On track to become the first green building to achieve both LEED Platinum and Living Building Challenge Certification, the Omega Center for Sustainable Living (OSCL) embodies the synthesis of wastewater recycling, clean energy, and eco-friendly architecture. Designed by sustainable design firm BNIM Architects as a functioning model for the nonprofit organization Omega Institute for Holistic Studies, the state-of-the art environmental education and water reclamation facility in Rhinebeck, New York serves as a teaching tool to educate visitors on Omega’s ongoing environmental initiatives, including innovative wastewater strategies.
The building’s design, informed by the removal of the facility’s current wastewater disposal system, is centered around a 4,500-square-foot greenhouse containing a water filtration system aptly named the Eco-Machine. Executed using technology developed by ecological architects Dr. John Todd and Jonathan Todd of John Todd Ecological Design, the Eco-Machine uses plants, bacteria, algae, snails and fungi to recycle wastewater into purified water, which is then used to restore the aquifer.

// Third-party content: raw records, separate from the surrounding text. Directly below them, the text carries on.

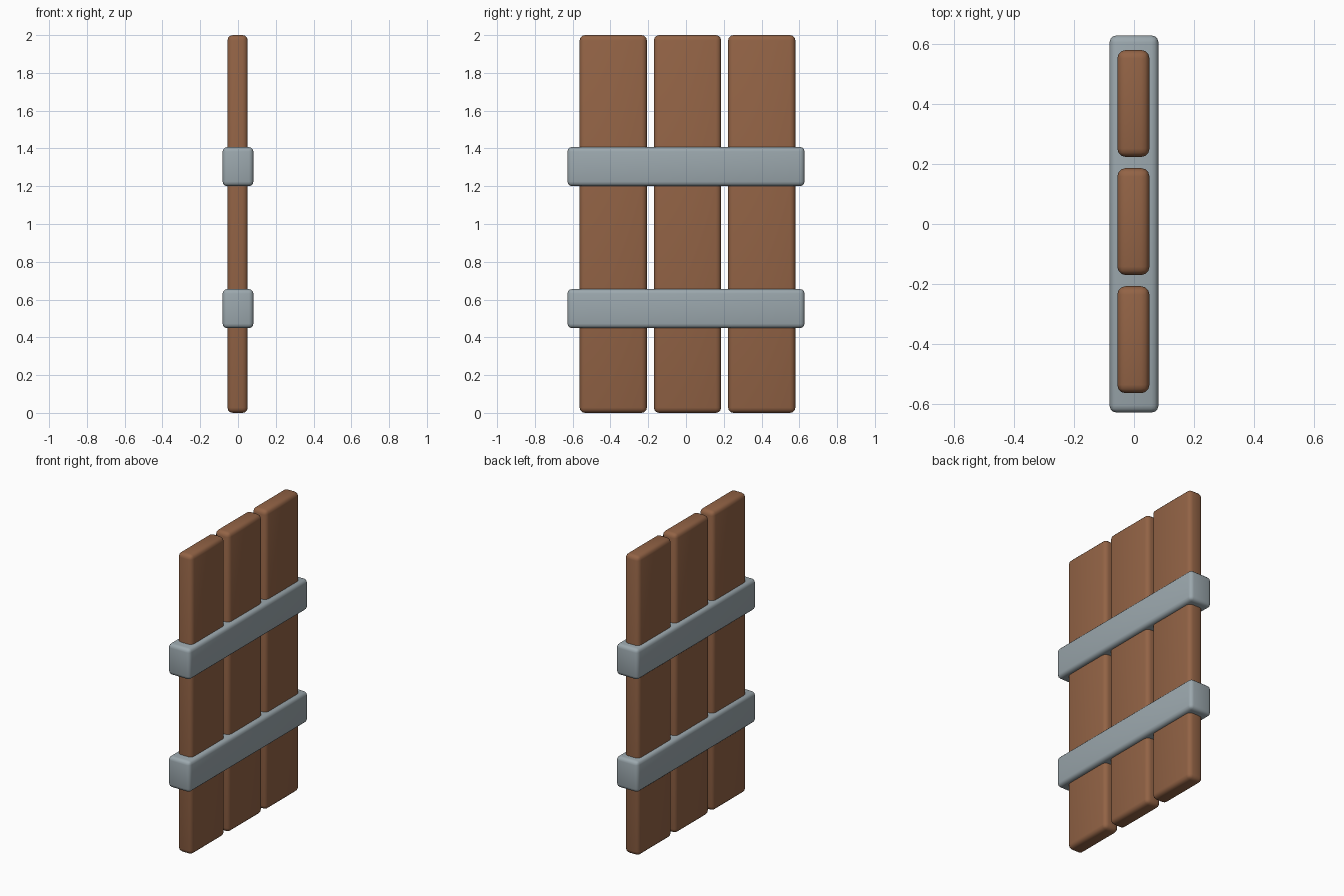
import bpy

if "Cube" in bpy.data.objects:
    bpy.data.objects.remove(bpy.data.objects["Cube"])


def material(name, color):
    m = bpy.data.materials.new(name)
    m.diffuse_color = color
    m.use_nodes = True
    m.node_tree.nodes["Principled BSDF"].inputs["Base Color"].default_value = m.diffuse_color
    return m


def rounded_box(name, center, size, radius, mat):
    bpy.ops.mesh.primitive_cube_add(size=1, location=center)
    ob = bpy.context.object
    ob.name = name
    ob.scale = size
    bpy.ops.object.transform_apply(location=False, rotation=False, scale=True)
    bevel = ob.modifiers.new("rounded_edges", 'BEVEL')
    bevel.width = radius
    bevel.segments = 3
    bpy.ops.object.shade_smooth()
    ob.data.materials.append(mat)
    return ob


wood = material("wood", (0.29, 0.125, 0.06, 1))
metal = material("metal", (0.33, 0.39, 0.42, 1))

# Three upright planks, set very slightly off the bands' centre
for i, side in enumerate((-1, 0, 1)):
    rounded_box(f"plank_{i + 1}", (-0.002, 0.008 + side * 0.393, 1.0),
                (0.107, 0.356, 2.0), 0.028, wood)

# Two metal bands wrapping the planks
for name, z in (("lower_band", 0.552), ("upper_band", 1.304)):
    rounded_box(name, (0, 0, z), (0.163, 1.255, 0.207), 0.024, metal)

The 6,200-square-foot facility also contains a classroom, laboratory, water garden, and constructed wetland, supplies all of its own energy needs using photovoltaic power, and is carbon neutral. The self-sustaining, high-thermal mass building uses passive solar heating supplemented by geothermal heating as needed, and employs natural ventilation cooling strategies.
The OSCL is one of the first buildings to participate in the Living Building Challenge and is anticipated to become one of the first buildings in the United States to be designated a Living Building – the highest level of environmental performance possible to date. Combining good design with an overriding green philosophy, BNIM Architects successfully set new standards for the future of sustainable architecture.
Photos by Andy Milford